The chase for the Unabomber has forced Fitz to completely ruin every other meaningful relationship in his life. The case takes priority to the detriment of everything else. It's so brutal to watch as well. Fitz is willing to abandon his kids in a moving theater because Tabby is faxing over the new lead for him to review. He becomes obsessed with the letter that four hours goes by and he doesn't notice. He doesn't realize the magnitude for which he has hurt his children. This is the beginning of the dissolution of his marriage. And then, he reunites with Natalie in order to match up all of the phrases that link the Unabomber to Ted in the various letters. Without her assistance, he never would have accomplished this task so quickly. This case has defined their dynamic. He's passionate about the case while she believes the intimacy is actually romantic. She's been misled that way and Fitz doesn't even realize the pain of his actions. He used her for her mind and led her to believe romance was an option. It's not and that's devastating. And most importantly, Tabby gets fired because Fitz reveals she's the one who broke protocol to give him this new lead. He never would have been able to discover Ted Kaczynski if it wasn't for Tabby believing in him as the investigator to get the job done. She isn't rewarded for her efforts. She could spot the linguistic patterns between the Unabomber and Ted as well. But ultimately, she gets fired and Fitz refuses to stand up for her. In fact, he condemns her. He's not appreciative at all. So, that just further reveals how this case is warping his mind. He's losing himself because of it. He no longer has the realization of how his actions are hurting the people closest to him. So even though he's right, he's destined for a life of complete isolation in the future.
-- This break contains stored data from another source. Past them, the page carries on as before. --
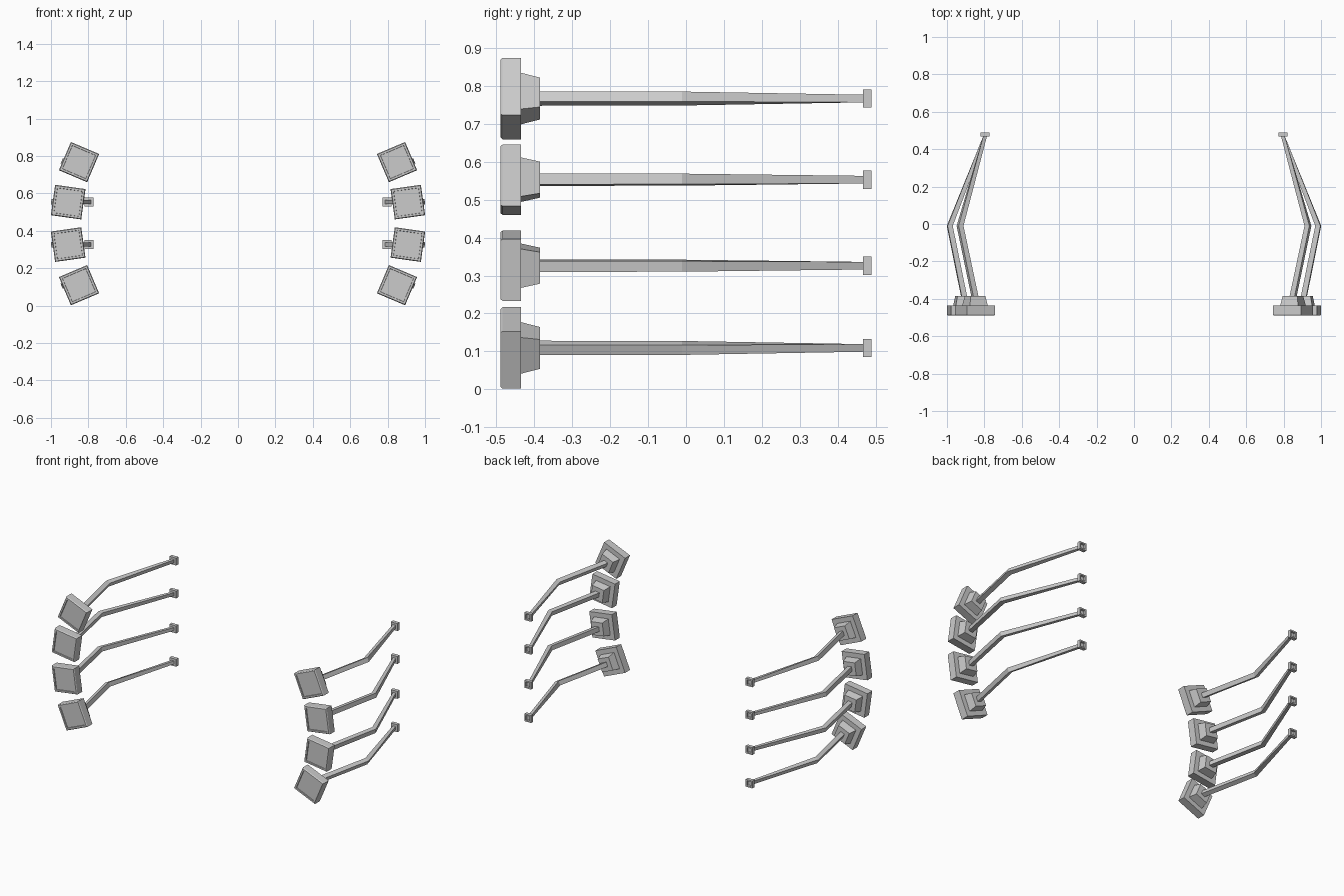
import bpy
from math import cos, sin, radians
from mathutils import Vector

if "Cube" in bpy.data.objects:
    bpy.data.objects.remove(bpy.data.objects["Cube"])

grey = bpy.data.materials.new("light_grey")
grey.use_nodes = True
colour = (0.6, 0.6, 0.6, 1)
grey.diffuse_color = colour
grey.node_tree.nodes["Principled BSDF"].inputs["Base Color"].default_value = colour


def loft(name, sections):
    """Skin square sections (x, y, z, width, roll in degrees), front to back."""
    verts, faces = [], []
    for x, y, z, width, roll in sections:
        c, s, h = cos(radians(roll)), sin(radians(roll)), width / 2
        for u, v in ((-h, -h), (h, -h), (h, h), (-h, h)):
            verts.append(Vector((x + u * c - v * s, y, z + u * s + v * c)))
    for i in range(len(sections) - 1):
        for k in range(4):
            a, b = i * 4 + k, i * 4 + (k + 1) % 4
            faces.append((a, a + 4, b + 4, b))
    last = len(verts) - 4
    faces += [(0, 1, 2, 3), (last + 3, last + 2, last + 1, last)]
    mesh = bpy.data.meshes.new(name)
    mesh.from_pydata(verts, [], faces)
    mesh.materials.append(grey)
    obj = bpy.data.objects.new(name, mesh)
    bpy.context.collection.objects.link(obj)
    return obj


# Each row: name, height, head x, elbow x, roll of the head
rows = [
    ("top", 0.767, 0.85, 0.93, 23),
    ("upper", 0.553, 0.908, 0.985, 8),
    ("lower", 0.326, 0.908, 0.985, -8),
    ("bottom", 0.109, 0.85, 0.93, -23),
]
# Outlines as (y, width)
HEAD = [(-0.484, 0.134), (-0.49, 0.136), (-0.49, 0.156), (-0.484, 0.164), (-0.435, 0.164)]
COLLAR = [(-0.436, 0.104), (-0.385, 0.084)]
MOUNT = [(0.467, 0.048), (0.49, 0.048), (0.49, 0.03), (0.478, 0.028)]
MOUNT_X = 0.796

for side, sx in (("left", 1), ("right", -1)):
    for row, z, head_x, elbow_x, tilt in rows:
        tag = f"{row}_{side}"
        roll = tilt * sx
        hx, ex, mx = head_x * sx, elbow_x * sx, MOUNT_X * sx
        # Square head with a recessed front panel, and its tapered collar
        loft(f"head_{tag}", [(hx, y, z, w, roll) for y, w in HEAD])
        loft(f"collar_{tag}", [(hx, y, z, w, roll) for y, w in COLLAR])
        # Bent arm that thins and untwists towards the mount
        loft(f"arm_{tag}", [(hx, -0.39, z, 0.029, roll),
                            (ex, -0.01, z, 0.028, roll),
                            (mx, 0.47, z, 0.02, 0)])
        # Square wall mount, hollow at the back
        loft(f"mount_{tag}", [(mx, y, z, w, 0) for y, w in MOUNT])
Some more thoughts:
  • "Abri" was directed by Greg Yaitanes with teleplay by Steven Katz and story by Jim Clemente & Tony Gittelson.
  • The sketch artist rendering of the Unabomber is one of the most iconic visuals associated with this case. It's completely shocking to learn that it's not an accurate drawing at all. It was the eyewitness drawing her memory of the person drawing the sketch the first time instead of the actually person she saw as the Unabomber. It was a massive misunderstanding that then became something huge throughout the country.
  • Some more details about Ted's past are hinted through his family. His mother questions where she went wrong and how her son turned out like this. She worries that something happened to him while he was at Harvard. Meanwhile, David notes that Ted reacted horribly after a bad breakup with a fellow co-worker at the family business - which was one of the last times he actually saw his brother.
  • Of course, David also notes that he helped Ted build the cabin where he is currently living. He helped his brother escape from civilized society in order to live according to his ideals. He respected his brother's convictions. But now, he realizes just how far Ted is willing to go to force society to wake up to his perception of the world.
  • Fitz hurt his sons when he left them alone in the movie theater. But Ellie rightfully notes that both she and the family will be perfectly fine without him. They'll adjust and continue to be happy. He's the one with a problem that needs serious help. It's not just this case either. He's become destructive in this world and won't even accept it.
  • Fitz has done the work to now make Ted the top suspect in the case. But Don still needs to coordinate with the justice department for how it'll be legal to search the cabin. Plus, agents are just now being sent to the cabin to begin surveillance. They arrive and see the infamous cabin. It's a calm and peaceful shot before it will inevitably go awry.